▶ [TASK]: Line by line, give the data again exactly as it appears.

▶ [DATA FOR THE TASK]:
'''

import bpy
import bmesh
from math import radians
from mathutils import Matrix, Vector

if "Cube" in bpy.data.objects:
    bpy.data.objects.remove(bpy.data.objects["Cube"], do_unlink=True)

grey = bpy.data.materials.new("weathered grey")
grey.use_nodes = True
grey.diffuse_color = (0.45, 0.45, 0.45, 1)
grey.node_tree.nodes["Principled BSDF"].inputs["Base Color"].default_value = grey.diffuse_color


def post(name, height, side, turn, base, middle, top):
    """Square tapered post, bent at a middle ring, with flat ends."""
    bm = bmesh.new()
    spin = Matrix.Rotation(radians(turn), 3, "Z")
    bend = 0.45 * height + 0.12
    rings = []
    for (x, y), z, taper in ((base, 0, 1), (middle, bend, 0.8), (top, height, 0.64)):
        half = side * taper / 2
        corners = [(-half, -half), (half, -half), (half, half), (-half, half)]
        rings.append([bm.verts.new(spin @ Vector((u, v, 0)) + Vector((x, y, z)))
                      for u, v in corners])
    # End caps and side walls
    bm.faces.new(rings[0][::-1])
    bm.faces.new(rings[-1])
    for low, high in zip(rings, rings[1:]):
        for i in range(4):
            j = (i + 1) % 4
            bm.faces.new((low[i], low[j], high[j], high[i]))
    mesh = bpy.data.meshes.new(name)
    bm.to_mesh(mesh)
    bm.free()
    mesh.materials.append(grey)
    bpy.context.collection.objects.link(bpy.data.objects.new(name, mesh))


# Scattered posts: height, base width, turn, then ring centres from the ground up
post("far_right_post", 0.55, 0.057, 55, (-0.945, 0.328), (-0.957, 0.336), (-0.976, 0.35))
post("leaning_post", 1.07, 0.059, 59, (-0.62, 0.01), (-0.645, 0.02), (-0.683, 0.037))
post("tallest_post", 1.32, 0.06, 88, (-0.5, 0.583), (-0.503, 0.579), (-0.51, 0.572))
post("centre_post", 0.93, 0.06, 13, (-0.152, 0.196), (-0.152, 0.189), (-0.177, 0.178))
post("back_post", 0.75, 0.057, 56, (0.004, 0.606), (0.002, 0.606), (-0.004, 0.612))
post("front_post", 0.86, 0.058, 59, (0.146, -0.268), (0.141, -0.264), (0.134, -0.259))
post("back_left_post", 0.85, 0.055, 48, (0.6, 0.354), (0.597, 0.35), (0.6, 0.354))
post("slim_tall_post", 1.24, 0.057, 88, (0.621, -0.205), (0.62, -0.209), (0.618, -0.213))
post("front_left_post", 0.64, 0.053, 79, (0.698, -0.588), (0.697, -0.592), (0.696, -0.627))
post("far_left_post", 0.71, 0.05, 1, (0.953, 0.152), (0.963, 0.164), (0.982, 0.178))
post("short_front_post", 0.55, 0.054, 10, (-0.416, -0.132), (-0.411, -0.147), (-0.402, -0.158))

'''

▶ [TASK ANSWER]:
import bpy
import bmesh
from math import radians
from mathutils import Matrix, Vector

if "Cube" in bpy.data.objects:
    bpy.data.objects.remove(bpy.data.objects["Cube"], do_unlink=True)

grey = bpy.data.materials.new("weathered grey")
grey.use_nodes = True
grey.diffuse_color = (0.45, 0.45, 0.45, 1)
grey.node_tree.nodes["Principled BSDF"].inputs["Base Color"].default_value = grey.diffuse_color


def post(name, height, side, turn, base, middle, top):
    """Square tapered post, bent at a middle ring, with flat ends."""
    bm = bmesh.new()
    spin = Matrix.Rotation(radians(turn), 3, "Z")
    bend = 0.45 * height + 0.12
    rings = []
    for (x, y), z, taper in ((base, 0, 1), (middle, bend, 0.8), (top, height, 0.64)):
        half = side * taper / 2
        corners = [(-half, -half), (half, -half), (half, half), (-half, half)]
        rings.append([bm.verts.new(spin @ Vector((u, v, 0)) + Vector((x, y, z)))
                      for u, v in corners])
    # End caps and side walls
    bm.faces.new(rings[0][::-1])
    bm.faces.new(rings[-1])
    for low, high in zip(rings, rings[1:]):
        for i in range(4):
            j = (i + 1) % 4
            bm.faces.new((low[i], low[j], high[j], high[i]))
    mesh = bpy.data.meshes.new(name)
    bm.to_mesh(mesh)
    bm.free()
    mesh.materials.append(grey)
    bpy.context.collection.objects.link(bpy.data.objects.new(name, mesh))


# Scattered posts: height, base width, turn, then ring centres from the ground up
post("far_right_post", 0.55, 0.057, 55, (-0.945, 0.328), (-0.957, 0.336), (-0.976, 0.35))
post("leaning_post", 1.07, 0.059, 59, (-0.62, 0.01), (-0.645, 0.02), (-0.683, 0.037))
post("tallest_post", 1.32, 0.06, 88, (-0.5, 0.583), (-0.503, 0.579), (-0.51, 0.572))
post("centre_post", 0.93, 0.06, 13, (-0.152, 0.196), (-0.152, 0.189), (-0.177, 0.178))
post("back_post", 0.75, 0.057, 56, (0.004, 0.606), (0.002, 0.606), (-0.004, 0.612))
post("front_post", 0.86, 0.058, 59, (0.146, -0.268), (0.141, -0.264), (0.134, -0.259))
post("back_left_post", 0.85, 0.055, 48, (0.6, 0.354), (0.597, 0.35), (0.6, 0.354))
post("slim_tall_post", 1.24, 0.057, 88, (0.621, -0.205), (0.62, -0.209), (0.618, -0.213))
post("front_left_post", 0.64, 0.053, 79, (0.698, -0.588), (0.697, -0.592), (0.696, -0.627))
post("far_left_post", 0.71, 0.05, 1, (0.953, 0.152), (0.963, 0.164), (0.982, 0.178))
post("short_front_post", 0.55, 0.054, 10, (-0.416, -0.132), (-0.411, -0.147), (-0.402, -0.158))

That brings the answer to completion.